• DATA PROVIDED:
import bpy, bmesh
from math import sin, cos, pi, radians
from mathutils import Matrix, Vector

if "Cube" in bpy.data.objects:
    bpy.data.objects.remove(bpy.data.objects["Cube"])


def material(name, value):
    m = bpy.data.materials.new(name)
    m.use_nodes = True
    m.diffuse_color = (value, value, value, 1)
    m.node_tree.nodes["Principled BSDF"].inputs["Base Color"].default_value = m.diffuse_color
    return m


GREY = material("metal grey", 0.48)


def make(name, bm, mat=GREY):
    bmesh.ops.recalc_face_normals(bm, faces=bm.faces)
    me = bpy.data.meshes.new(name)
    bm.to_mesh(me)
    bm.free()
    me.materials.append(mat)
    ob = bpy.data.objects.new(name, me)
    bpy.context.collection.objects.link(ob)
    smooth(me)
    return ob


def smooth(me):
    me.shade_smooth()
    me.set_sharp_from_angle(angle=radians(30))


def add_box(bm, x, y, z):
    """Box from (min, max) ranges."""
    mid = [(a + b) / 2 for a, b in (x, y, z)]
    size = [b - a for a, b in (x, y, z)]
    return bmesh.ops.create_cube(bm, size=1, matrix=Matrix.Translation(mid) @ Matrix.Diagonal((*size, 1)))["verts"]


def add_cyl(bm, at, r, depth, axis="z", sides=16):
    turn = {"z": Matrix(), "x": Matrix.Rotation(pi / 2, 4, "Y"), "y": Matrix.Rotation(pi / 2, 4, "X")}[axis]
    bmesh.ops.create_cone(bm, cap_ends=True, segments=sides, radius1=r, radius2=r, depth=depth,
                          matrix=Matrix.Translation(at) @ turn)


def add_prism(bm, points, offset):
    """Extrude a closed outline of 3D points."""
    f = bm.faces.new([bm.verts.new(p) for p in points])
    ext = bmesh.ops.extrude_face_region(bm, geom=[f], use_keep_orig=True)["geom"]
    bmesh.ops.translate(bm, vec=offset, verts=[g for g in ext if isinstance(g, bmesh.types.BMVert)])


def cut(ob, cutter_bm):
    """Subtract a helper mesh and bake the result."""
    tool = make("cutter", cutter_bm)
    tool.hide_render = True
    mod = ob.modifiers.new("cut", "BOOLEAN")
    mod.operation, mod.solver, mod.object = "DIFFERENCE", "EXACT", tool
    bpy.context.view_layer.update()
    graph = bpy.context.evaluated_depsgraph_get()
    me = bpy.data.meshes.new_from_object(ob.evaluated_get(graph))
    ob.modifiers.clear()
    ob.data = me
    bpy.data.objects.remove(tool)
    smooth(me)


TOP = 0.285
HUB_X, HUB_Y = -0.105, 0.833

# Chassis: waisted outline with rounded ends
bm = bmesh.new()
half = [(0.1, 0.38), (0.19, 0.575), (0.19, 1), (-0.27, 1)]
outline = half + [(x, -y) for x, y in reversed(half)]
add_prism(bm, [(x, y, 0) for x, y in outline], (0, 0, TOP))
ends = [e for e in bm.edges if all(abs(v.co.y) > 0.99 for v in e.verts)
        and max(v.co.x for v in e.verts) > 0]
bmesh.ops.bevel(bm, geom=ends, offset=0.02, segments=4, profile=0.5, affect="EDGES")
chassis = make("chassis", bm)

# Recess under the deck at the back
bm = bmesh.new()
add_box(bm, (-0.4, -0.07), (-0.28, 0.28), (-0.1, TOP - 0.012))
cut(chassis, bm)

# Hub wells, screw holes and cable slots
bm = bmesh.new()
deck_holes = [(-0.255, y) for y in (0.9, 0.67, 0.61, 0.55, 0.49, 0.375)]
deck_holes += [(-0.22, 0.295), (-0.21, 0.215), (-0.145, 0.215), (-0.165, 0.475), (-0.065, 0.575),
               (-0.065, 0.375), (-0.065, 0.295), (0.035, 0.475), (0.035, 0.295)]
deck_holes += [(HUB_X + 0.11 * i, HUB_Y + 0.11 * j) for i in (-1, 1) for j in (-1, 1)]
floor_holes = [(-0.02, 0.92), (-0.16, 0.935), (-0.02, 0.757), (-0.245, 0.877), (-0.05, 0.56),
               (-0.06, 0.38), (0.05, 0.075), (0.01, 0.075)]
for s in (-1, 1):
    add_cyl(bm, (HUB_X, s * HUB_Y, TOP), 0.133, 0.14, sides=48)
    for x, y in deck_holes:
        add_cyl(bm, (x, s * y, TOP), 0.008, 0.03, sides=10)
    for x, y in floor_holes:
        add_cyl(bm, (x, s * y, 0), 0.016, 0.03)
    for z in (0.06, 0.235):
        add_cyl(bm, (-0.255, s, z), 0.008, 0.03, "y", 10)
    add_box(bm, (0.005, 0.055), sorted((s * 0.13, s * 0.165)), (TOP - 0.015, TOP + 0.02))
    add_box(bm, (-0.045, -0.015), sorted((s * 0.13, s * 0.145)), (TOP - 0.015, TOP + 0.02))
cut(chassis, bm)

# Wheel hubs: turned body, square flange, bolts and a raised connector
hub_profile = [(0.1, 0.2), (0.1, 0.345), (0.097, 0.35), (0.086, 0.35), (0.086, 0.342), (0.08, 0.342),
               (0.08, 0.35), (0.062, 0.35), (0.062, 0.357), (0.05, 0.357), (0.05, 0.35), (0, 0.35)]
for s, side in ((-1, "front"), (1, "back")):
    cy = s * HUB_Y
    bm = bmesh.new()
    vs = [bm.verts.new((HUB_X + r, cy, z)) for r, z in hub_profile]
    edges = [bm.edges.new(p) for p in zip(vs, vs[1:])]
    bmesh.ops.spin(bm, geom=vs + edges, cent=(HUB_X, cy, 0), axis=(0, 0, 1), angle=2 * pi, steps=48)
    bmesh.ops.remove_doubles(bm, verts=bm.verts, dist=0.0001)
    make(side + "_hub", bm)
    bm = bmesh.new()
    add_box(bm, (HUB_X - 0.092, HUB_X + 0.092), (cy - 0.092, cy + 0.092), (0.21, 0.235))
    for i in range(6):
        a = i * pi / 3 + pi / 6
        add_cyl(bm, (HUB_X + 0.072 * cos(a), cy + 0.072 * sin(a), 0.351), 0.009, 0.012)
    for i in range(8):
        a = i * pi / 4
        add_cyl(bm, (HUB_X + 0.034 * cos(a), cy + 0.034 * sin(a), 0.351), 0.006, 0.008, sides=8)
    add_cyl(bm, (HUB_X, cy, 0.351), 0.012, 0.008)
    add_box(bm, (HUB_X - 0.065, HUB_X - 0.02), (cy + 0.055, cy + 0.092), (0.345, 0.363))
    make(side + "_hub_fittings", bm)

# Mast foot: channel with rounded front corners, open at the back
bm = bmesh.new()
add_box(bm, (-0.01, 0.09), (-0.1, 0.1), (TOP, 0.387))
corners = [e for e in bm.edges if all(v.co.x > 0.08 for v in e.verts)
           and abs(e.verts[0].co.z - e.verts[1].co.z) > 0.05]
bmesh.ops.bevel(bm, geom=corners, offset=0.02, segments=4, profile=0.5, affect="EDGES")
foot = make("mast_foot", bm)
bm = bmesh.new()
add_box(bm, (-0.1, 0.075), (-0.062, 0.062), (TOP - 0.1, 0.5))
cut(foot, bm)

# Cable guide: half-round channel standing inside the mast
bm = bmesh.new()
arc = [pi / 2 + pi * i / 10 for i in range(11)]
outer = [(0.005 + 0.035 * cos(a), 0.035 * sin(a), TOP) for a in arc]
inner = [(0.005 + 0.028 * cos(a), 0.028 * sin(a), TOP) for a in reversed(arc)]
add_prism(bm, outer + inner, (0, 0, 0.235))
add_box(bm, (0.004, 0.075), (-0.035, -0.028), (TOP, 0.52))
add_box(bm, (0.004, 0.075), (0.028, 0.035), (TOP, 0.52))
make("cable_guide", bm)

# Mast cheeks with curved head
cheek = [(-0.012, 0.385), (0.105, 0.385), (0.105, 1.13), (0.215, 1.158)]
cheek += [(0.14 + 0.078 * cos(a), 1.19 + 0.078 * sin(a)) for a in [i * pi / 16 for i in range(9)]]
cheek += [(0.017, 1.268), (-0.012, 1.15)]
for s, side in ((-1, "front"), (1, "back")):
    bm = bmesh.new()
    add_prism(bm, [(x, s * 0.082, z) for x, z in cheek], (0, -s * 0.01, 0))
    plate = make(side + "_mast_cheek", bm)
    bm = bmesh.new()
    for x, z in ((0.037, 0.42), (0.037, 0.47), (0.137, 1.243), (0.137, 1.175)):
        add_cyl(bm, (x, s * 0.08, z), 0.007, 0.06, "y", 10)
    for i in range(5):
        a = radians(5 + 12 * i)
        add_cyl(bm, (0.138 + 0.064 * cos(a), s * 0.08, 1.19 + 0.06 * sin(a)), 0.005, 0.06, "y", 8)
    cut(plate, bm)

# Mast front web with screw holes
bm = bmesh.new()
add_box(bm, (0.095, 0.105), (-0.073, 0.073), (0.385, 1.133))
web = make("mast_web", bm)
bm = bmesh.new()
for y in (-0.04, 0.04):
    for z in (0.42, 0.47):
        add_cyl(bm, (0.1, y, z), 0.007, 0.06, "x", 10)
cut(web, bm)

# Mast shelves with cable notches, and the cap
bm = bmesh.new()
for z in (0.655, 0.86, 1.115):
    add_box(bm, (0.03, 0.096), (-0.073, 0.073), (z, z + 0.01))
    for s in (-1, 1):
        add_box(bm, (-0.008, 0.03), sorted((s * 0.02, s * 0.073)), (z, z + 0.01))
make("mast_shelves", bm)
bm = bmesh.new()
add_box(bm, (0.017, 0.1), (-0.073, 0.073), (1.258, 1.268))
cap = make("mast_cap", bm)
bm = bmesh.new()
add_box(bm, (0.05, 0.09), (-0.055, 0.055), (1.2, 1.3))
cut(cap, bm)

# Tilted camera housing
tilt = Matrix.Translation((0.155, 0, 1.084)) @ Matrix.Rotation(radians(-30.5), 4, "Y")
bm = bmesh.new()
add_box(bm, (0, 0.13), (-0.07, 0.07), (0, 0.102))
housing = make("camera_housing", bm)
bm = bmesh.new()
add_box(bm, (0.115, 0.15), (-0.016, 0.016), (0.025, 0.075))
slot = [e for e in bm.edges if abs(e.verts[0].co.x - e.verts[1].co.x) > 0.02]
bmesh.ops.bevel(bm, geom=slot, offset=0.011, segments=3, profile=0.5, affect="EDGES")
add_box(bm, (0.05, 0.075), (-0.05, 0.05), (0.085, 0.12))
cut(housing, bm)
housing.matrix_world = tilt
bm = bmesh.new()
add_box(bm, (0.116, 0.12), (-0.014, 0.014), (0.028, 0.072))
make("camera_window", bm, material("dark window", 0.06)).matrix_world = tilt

• EXERCISE INSTRUCTIONS:
Report, from the entries above, each line where "geom" is found.

• RESULT OF THE EXERCISE:
    ext = bmesh.ops.extrude_face_region(bm, geom=[f], use_keep_orig=True)["geom"]
bmesh.ops.bevel(bm, geom=ends, offset=0.02, segments=4, profile=0.5, affect="EDGES")
    bmesh.ops.spin(bm, geom=vs + edges, cent=(HUB_X, cy, 0), axis=(0, 0, 1), angle=2 * pi, steps=48)
bmesh.ops.bevel(bm, geom=corners, offset=0.02, segments=4, profile=0.5, affect="EDGES")
bmesh.ops.bevel(bm, geom=slot, offset=0.011, segments=3, profile=0.5, affect="EDGES")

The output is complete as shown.